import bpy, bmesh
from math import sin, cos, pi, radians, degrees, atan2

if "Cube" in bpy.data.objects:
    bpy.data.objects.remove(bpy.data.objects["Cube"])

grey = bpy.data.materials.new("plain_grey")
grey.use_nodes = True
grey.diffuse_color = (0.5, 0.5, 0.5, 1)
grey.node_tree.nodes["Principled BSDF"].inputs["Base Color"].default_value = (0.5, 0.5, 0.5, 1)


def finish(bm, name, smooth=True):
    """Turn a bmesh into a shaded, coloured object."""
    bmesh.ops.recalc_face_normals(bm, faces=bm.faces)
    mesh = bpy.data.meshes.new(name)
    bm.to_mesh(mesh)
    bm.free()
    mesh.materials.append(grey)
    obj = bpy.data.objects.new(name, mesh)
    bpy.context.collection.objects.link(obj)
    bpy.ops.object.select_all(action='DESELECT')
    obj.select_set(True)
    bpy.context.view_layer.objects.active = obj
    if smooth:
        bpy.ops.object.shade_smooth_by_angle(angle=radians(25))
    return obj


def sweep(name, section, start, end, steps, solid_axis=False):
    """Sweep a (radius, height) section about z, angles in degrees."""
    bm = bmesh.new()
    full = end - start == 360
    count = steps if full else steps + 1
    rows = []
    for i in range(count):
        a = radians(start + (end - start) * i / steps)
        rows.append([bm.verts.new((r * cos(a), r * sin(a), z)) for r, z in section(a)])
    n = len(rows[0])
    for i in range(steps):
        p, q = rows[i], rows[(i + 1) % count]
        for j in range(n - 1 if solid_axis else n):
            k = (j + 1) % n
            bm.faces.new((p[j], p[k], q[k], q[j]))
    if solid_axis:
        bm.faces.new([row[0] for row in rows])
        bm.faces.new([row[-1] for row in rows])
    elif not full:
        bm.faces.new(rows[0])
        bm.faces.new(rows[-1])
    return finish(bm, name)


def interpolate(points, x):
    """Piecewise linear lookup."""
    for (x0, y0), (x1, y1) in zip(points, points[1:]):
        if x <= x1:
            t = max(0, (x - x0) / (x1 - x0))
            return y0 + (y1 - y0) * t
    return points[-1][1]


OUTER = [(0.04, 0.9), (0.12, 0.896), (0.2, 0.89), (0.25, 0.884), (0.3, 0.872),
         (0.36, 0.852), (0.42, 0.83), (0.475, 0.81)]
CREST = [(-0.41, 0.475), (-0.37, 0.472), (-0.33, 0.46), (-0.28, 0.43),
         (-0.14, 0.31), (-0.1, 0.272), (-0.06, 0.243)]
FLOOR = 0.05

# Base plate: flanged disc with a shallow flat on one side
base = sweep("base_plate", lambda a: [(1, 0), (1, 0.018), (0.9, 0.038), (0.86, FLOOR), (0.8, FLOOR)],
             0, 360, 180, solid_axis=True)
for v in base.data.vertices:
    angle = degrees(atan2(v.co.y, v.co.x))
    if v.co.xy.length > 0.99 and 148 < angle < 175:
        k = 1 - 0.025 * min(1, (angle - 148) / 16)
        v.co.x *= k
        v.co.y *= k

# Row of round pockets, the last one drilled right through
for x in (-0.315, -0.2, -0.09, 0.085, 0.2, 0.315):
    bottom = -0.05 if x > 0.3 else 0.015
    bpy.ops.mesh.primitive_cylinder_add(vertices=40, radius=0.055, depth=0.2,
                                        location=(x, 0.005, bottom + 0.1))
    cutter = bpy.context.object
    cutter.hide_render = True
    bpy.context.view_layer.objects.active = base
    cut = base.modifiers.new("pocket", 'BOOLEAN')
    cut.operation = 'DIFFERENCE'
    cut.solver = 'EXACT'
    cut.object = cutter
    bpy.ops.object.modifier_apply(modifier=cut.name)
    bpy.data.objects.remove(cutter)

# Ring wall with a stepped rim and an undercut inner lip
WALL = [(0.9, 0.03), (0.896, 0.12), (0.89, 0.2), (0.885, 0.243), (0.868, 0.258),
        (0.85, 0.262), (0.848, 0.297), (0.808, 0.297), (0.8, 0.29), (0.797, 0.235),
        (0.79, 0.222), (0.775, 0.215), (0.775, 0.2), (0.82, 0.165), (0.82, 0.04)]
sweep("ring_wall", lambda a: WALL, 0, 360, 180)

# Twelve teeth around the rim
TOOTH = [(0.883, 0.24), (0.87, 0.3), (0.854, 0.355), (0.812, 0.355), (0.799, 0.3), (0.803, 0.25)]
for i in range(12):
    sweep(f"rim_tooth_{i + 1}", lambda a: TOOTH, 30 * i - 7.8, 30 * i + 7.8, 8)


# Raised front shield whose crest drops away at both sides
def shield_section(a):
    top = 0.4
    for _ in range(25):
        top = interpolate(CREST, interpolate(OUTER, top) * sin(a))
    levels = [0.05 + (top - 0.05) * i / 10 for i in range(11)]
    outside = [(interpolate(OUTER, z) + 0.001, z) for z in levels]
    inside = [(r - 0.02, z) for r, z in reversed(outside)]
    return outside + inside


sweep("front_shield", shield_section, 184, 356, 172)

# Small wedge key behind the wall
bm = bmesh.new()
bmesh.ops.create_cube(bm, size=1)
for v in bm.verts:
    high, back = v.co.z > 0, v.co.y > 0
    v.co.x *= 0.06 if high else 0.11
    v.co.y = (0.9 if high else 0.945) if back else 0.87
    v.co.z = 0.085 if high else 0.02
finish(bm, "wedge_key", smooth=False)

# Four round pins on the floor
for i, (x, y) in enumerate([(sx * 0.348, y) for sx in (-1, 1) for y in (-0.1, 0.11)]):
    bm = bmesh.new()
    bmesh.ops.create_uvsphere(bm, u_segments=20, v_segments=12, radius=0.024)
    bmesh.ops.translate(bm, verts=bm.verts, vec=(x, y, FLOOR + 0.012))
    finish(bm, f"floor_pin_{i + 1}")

+ + + + +

**Task statement:** Exact reproduction is required. Give the lines of the data from its first line through the line containing "bm.faces.new([row[-1] for row", and no others.

**Output of the exercise:**
import bpy, bmesh
from math import sin, cos, pi, radians, degrees, atan2

if "Cube" in bpy.data.objects:
    bpy.data.objects.remove(bpy.data.objects["Cube"])

grey = bpy.data.materials.new("plain_grey")
grey.use_nodes = True
grey.diffuse_color = (0.5, 0.5, 0.5, 1)
grey.node_tree.nodes["Principled BSDF"].inputs["Base Color"].default_value = (0.5, 0.5, 0.5, 1)


def finish(bm, name, smooth=True):
    """Turn a bmesh into a shaded, coloured object."""
    bmesh.ops.recalc_face_normals(bm, faces=bm.faces)
    mesh = bpy.data.meshes.new(name)
    bm.to_mesh(mesh)
    bm.free()
    mesh.materials.append(grey)
    obj = bpy.data.objects.new(name, mesh)
    bpy.context.collection.objects.link(obj)
    bpy.ops.object.select_all(action='DESELECT')
    obj.select_set(True)
    bpy.context.view_layer.objects.active = obj
    if smooth:
        bpy.ops.object.shade_smooth_by_angle(angle=radians(25))
    return obj


def sweep(name, section, start, end, steps, solid_axis=False):
    """Sweep a (radius, height) section about z, angles in degrees."""
    bm = bmesh.new()
    full = end - start == 360
    count = steps if full else steps + 1
    rows = []
    for i in range(count):
        a = radians(start + (end - start) * i / steps)
        rows.append([bm.verts.new((r * cos(a), r * sin(a), z)) for r, z in section(a)])
    n = len(rows[0])
    for i in range(steps):
        p, q = rows[i], rows[(i + 1) % count]
        for j in range(n - 1 if solid_axis else n):
            k = (j + 1) % n
            bm.faces.new((p[j], p[k], q[k], q[j]))
    if solid_axis:
        bm.faces.new([row[0] for row in rows])
        bm.faces.new([row[-1] for row in rows])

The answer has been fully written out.